What to produce ▸ The records that follow should be returned exactly, pictures excluded.

Supplied data ▸
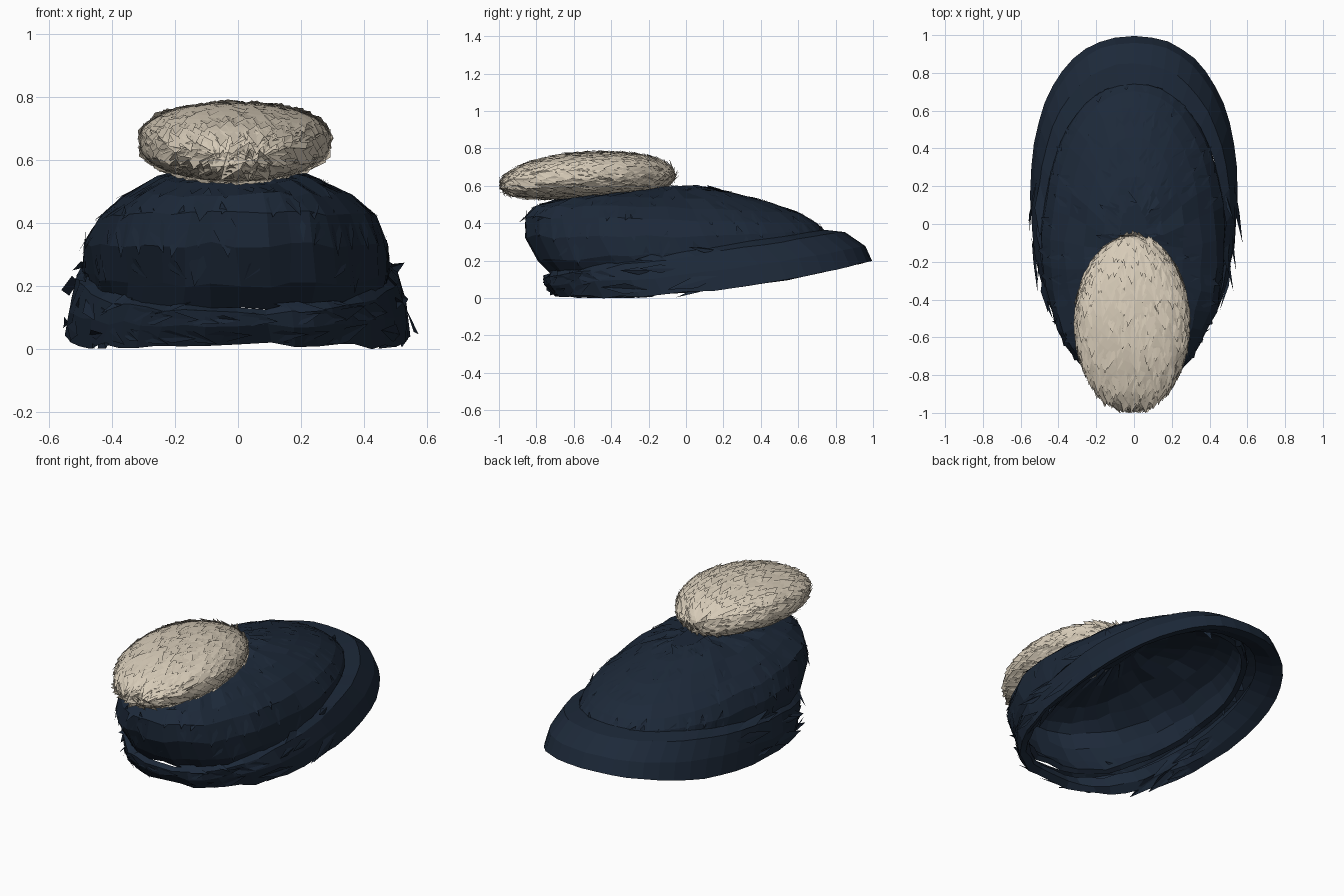
import bpy, bmesh, math, random
from mathutils import Vector

random.seed(7)
old = bpy.data.objects.get("Cube")
if old:
    bpy.data.objects.remove(old, do_unlink=True)


def material(name, rgb):
    m = bpy.data.materials.new(name)
    m.use_nodes = True
    m.diffuse_color = (*rgb, 1)
    bsdf = m.node_tree.nodes["Principled BSDF"]
    bsdf.inputs["Base Color"].default_value = (*rgb, 1)
    bsdf.inputs["Roughness"].default_value = 0.9
    return m


navy = material("navy wool", (0.012, 0.022, 0.041))
cream = material("cream fur", (0.68, 0.60, 0.48))


def finish(bm, name, mat):
    me = bpy.data.meshes.new(name)
    bm.to_mesh(me)
    bm.free()
    me.materials.append(mat)
    ob = bpy.data.objects.new(name, me)
    bpy.context.collection.objects.link(ob)
    return ob


def power(v, p=0.88):
    return math.copysign(abs(v) ** p, v)


def loft(rings, sides, jitter, cap=False):
    """Oval rings: front y, back y, half width, z at front, middle and back, back pinch."""
    bm = bmesh.new()
    loops = []
    for y0, y1, hw, z0, zm, z1, pinch in rings:
        loop = []
        for i in range(sides):
            a = math.tau * i / sides
            t = power(math.sin(a))
            p = Vector((hw * power(math.cos(a)) * (1 - pinch * max(t, 0)),
                        (y0 + y1) / 2 + (y1 - y0) / 2 * t,
                        zm + (z1 - z0) / 2 * t + ((z0 + z1) / 2 - zm) * t * t))
            rough = jitter * (1 if p.y < 0.1 else 0.3)
            p += Vector([random.uniform(-rough, rough) for _ in range(3)])
            loop.append(bm.verts.new(p))
        loops.append(loop)
    for a, b in zip(loops, loops[1:]):
        for i in range(sides):
            j = (i + 1) % sides
            bm.faces.new((a[i], a[j], b[j], b[i]))
    if cap:
        bm.faces.new(loops[-1])
    bm.normal_update()
    return bm


def flakes(source, name, mat, flow, length, width, lift, chance, keep=lambda c, n: True):
    """Overlapping pointed tufts laid along the flow direction of a surface."""
    bm = bmesh.new()
    for f in source.faces:
        c, n = f.calc_center_median(), f.normal.copy()
        if random.random() > chance or not keep(c, n):
            continue
        d = flow(c) + Vector([random.uniform(-0.2, 0.2) for _ in range(3)])
        d = (d - n * d.dot(n)).normalized()
        side = n.cross(d)
        k = random.uniform(0.6, 1.2)
        root = c - d * length * 0.5 * k - n * 0.006
        left = c + side * width * k + n * lift * random.uniform(0, 0.5)
        tip = c + d * length * 0.55 * k + n * lift * random.uniform(0.1, 1)
        right = c - side * width * k + n * lift * random.uniform(0, 0.5)
        root, left, tip, right = [bm.verts.new((p.x, max(p.y, -1), max(p.z, 0)))
                                  for p in (root, left, tip, right)]
        bm.faces.new((root, tip, left))
        bm.faces.new((root, right, tip))
    return finish(bm, name, mat)


# Knitted crown
crown = loft([
    (-0.72, 0.76, 0.475, 0.125, 0.20, 0.30, 0.1),
    (-0.79, 0.755, 0.485, 0.20, 0.25, 0.335, 0.1),
    (-0.855, 0.74, 0.483, 0.33, 0.33, 0.36, 0.1),
    (-0.86, 0.70, 0.44, 0.43, 0.42, 0.40, 0.1),
    (-0.81, 0.62, 0.36, 0.49, 0.485, 0.45, 0.1),
    (-0.70, 0.46, 0.265, 0.525, 0.54, 0.51, 0.1),
    (-0.50, 0.25, 0.16, 0.55, 0.575, 0.565, 0),
    (-0.28, 0.10, 0.07, 0.575, 0.59, 0.595, 0),
], 40, 0.010, cap=True)
flakes(crown, "crown_ribs", navy,
       lambda c: Vector((c.x * 1.5, c.y + 0.15, -0.5)),
       0.15, 0.032, 0.006, 0.6, lambda c, n: c.z > 0.2)
crown_ob = finish(crown, "crown", navy)
thick = crown_ob.modifiers.new("thickness", "SOLIDIFY")
thick.thickness = 0.03
thick.offset = -1

# Turned-up cuff with a rolled lower edge
cuff = loft([
    (-0.69, 0.84, 0.45, 0.08, 0.15, 0.24, 0.05),
    (-0.67, 0.94, 0.50, 0.035, 0.07, 0.20, 0),
    (-0.70, 0.995, 0.55, 0.012, 0.04, 0.20, 0),
    (-0.75, 0.96, 0.535, 0.07, 0.14, 0.28, 0),
    (-0.765, 0.85, 0.51, 0.115, 0.23, 0.355, 0.03),
    (-0.735, 0.74, 0.48, 0.13, 0.25, 0.365, 0.1),
], 44, 0.009)

# Frayed strips along the sides and front of the cuff
flakes(cuff, "cuff_frays", navy, lambda c: Vector((0, -1, -0.15)),
       0.24, 0.028, 0.05, 0.75,
       lambda c, n: abs(n.x) > 0.5 and -0.45 < c.y < 0.15 and abs(c.x) > 0.4)
flakes(cuff, "cuff_front_frays", navy,
       lambda c: Vector((1, 0, 0)), 0.15, 0.022, 0.014, 0.7,
       lambda c, n: n.y < -0.4 and c.y < -0.45)
finish(cuff, "cuff", navy)

# Fur bobble: plump oval core, lower at its front end, covered in swept tufts
bobble = bmesh.new()
bmesh.ops.create_icosphere(bobble, subdivisions=4, radius=1)
for v in bobble.verts:
    x, y, z = v.co
    v.co = (-0.01 + 0.302 * x, -0.525 + 0.462 * y,
            0.658 + 0.122 * power(z, 0.8) + 0.025 * y - 0.025 * y * y)
bobble.normal_update()
flakes(bobble, "bobble_tufts", cream,
       lambda c: Vector((c.x * 0.8, -1, 1.5 * (c.z - 0.6))),
       0.13, 0.026, 0.012, 0.55)
finish(bobble, "bobble", cream)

Reply ▸
import bpy, bmesh, math, random
from mathutils import Vector

random.seed(7)
old = bpy.data.objects.get("Cube")
if old:
    bpy.data.objects.remove(old, do_unlink=True)


def material(name, rgb):
    m = bpy.data.materials.new(name)
    m.use_nodes = True
    m.diffuse_color = (*rgb, 1)
    bsdf = m.node_tree.nodes["Principled BSDF"]
    bsdf.inputs["Base Color"].default_value = (*rgb, 1)
    bsdf.inputs["Roughness"].default_value = 0.9
    return m


navy = material("navy wool", (0.012, 0.022, 0.041))
cream = material("cream fur", (0.68, 0.60, 0.48))


def finish(bm, name, mat):
    me = bpy.data.meshes.new(name)
    bm.to_mesh(me)
    bm.free()
    me.materials.append(mat)
    ob = bpy.data.objects.new(name, me)
    bpy.context.collection.objects.link(ob)
    return ob


def power(v, p=0.88):
    return math.copysign(abs(v) ** p, v)


def loft(rings, sides, jitter, cap=False):
    """Oval rings: front y, back y, half width, z at front, middle and back, back pinch."""
    bm = bmesh.new()
    loops = []
    for y0, y1, hw, z0, zm, z1, pinch in rings:
        loop = []
        for i in range(sides):
            a = math.tau * i / sides
            t = power(math.sin(a))
            p = Vector((hw * power(math.cos(a)) * (1 - pinch * max(t, 0)),
                        (y0 + y1) / 2 + (y1 - y0) / 2 * t,
                        zm + (z1 - z0) / 2 * t + ((z0 + z1) / 2 - zm) * t * t))
            rough = jitter * (1 if p.y < 0.1 else 0.3)
            p += Vector([random.uniform(-rough, rough) for _ in range(3)])
            loop.append(bm.verts.new(p))
        loops.append(loop)
    for a, b in zip(loops, loops[1:]):
        for i in range(sides):
            j = (i + 1) % sides
            bm.faces.new((a[i], a[j], b[j], b[i]))
    if cap:
        bm.faces.new(loops[-1])
    bm.normal_update()
    return bm


def flakes(source, name, mat, flow, length, width, lift, chance, keep=lambda c, n: True):
    """Overlapping pointed tufts laid along the flow direction of a surface."""
    bm = bmesh.new()
    for f in source.faces:
        c, n = f.calc_center_median(), f.normal.copy()
        if random.random() > chance or not keep(c, n):
            continue
        d = flow(c) + Vector([random.uniform(-0.2, 0.2) for _ in range(3)])
        d = (d - n * d.dot(n)).normalized()
        side = n.cross(d)
        k = random.uniform(0.6, 1.2)
        root = c - d * length * 0.5 * k - n * 0.006
        left = c + side * width * k + n * lift * random.uniform(0, 0.5)
        tip = c + d * length * 0.55 * k + n * lift * random.uniform(0.1, 1)
        right = c - side * width * k + n * lift * random.uniform(0, 0.5)
        root, left, tip, right = [bm.verts.new((p.x, max(p.y, -1), max(p.z, 0)))
                                  for p in (root, left, tip, right)]
        bm.faces.new((root, tip, left))
        bm.faces.new((root, right, tip))
    return finish(bm, name, mat)


# Knitted crown
crown = loft([
    (-0.72, 0.76, 0.475, 0.125, 0.20, 0.30, 0.1),
    (-0.79, 0.755, 0.485, 0.20, 0.25, 0.335, 0.1),
    (-0.855, 0.74, 0.483, 0.33, 0.33, 0.36, 0.1),
    (-0.86, 0.70, 0.44, 0.43, 0.42, 0.40, 0.1),
    (-0.81, 0.62, 0.36, 0.49, 0.485, 0.45, 0.1),
    (-0.70, 0.46, 0.265, 0.525, 0.54, 0.51, 0.1),
    (-0.50, 0.25, 0.16, 0.55, 0.575, 0.565, 0),
    (-0.28, 0.10, 0.07, 0.575, 0.59, 0.595, 0),
], 40, 0.010, cap=True)
flakes(crown, "crown_ribs", navy,
       lambda c: Vector((c.x * 1.5, c.y + 0.15, -0.5)),
       0.15, 0.032, 0.006, 0.6, lambda c, n: c.z > 0.2)
crown_ob = finish(crown, "crown", navy)
thick = crown_ob.modifiers.new("thickness", "SOLIDIFY")
thick.thickness = 0.03
thick.offset = -1

# Turned-up cuff with a rolled lower edge
cuff = loft([
    (-0.69, 0.84, 0.45, 0.08, 0.15, 0.24, 0.05),
    (-0.67, 0.94, 0.50, 0.035, 0.07, 0.20, 0),
    (-0.70, 0.995, 0.55, 0.012, 0.04, 0.20, 0),
    (-0.75, 0.96, 0.535, 0.07, 0.14, 0.28, 0),
    (-0.765, 0.85, 0.51, 0.115, 0.23, 0.355, 0.03),
    (-0.735, 0.74, 0.48, 0.13, 0.25, 0.365, 0.1),
], 44, 0.009)

# Frayed strips along the sides and front of the cuff
flakes(cuff, "cuff_frays", navy, lambda c: Vector((0, -1, -0.15)),
       0.24, 0.028, 0.05, 0.75,
       lambda c, n: abs(n.x) > 0.5 and -0.45 < c.y < 0.15 and abs(c.x) > 0.4)
flakes(cuff, "cuff_front_frays", navy,
       lambda c: Vector((1, 0, 0)), 0.15, 0.022, 0.014, 0.7,
       lambda c, n: n.y < -0.4 and c.y < -0.45)
finish(cuff, "cuff", navy)

# Fur bobble: plump oval core, lower at its front end, covered in swept tufts
bobble = bmesh.new()
bmesh.ops.create_icosphere(bobble, subdivisions=4, radius=1)
for v in bobble.verts:
    x, y, z = v.co
    v.co = (-0.01 + 0.302 * x, -0.525 + 0.462 * y,
            0.658 + 0.122 * power(z, 0.8) + 0.025 * y - 0.025 * y * y)
bobble.normal_update()
flakes(bobble, "bobble_tufts", cream,
       lambda c: Vector((c.x * 0.8, -1, 1.5 * (c.z - 0.6))),
       0.13, 0.026, 0.012, 0.55)
finish(bobble, "bobble", cream)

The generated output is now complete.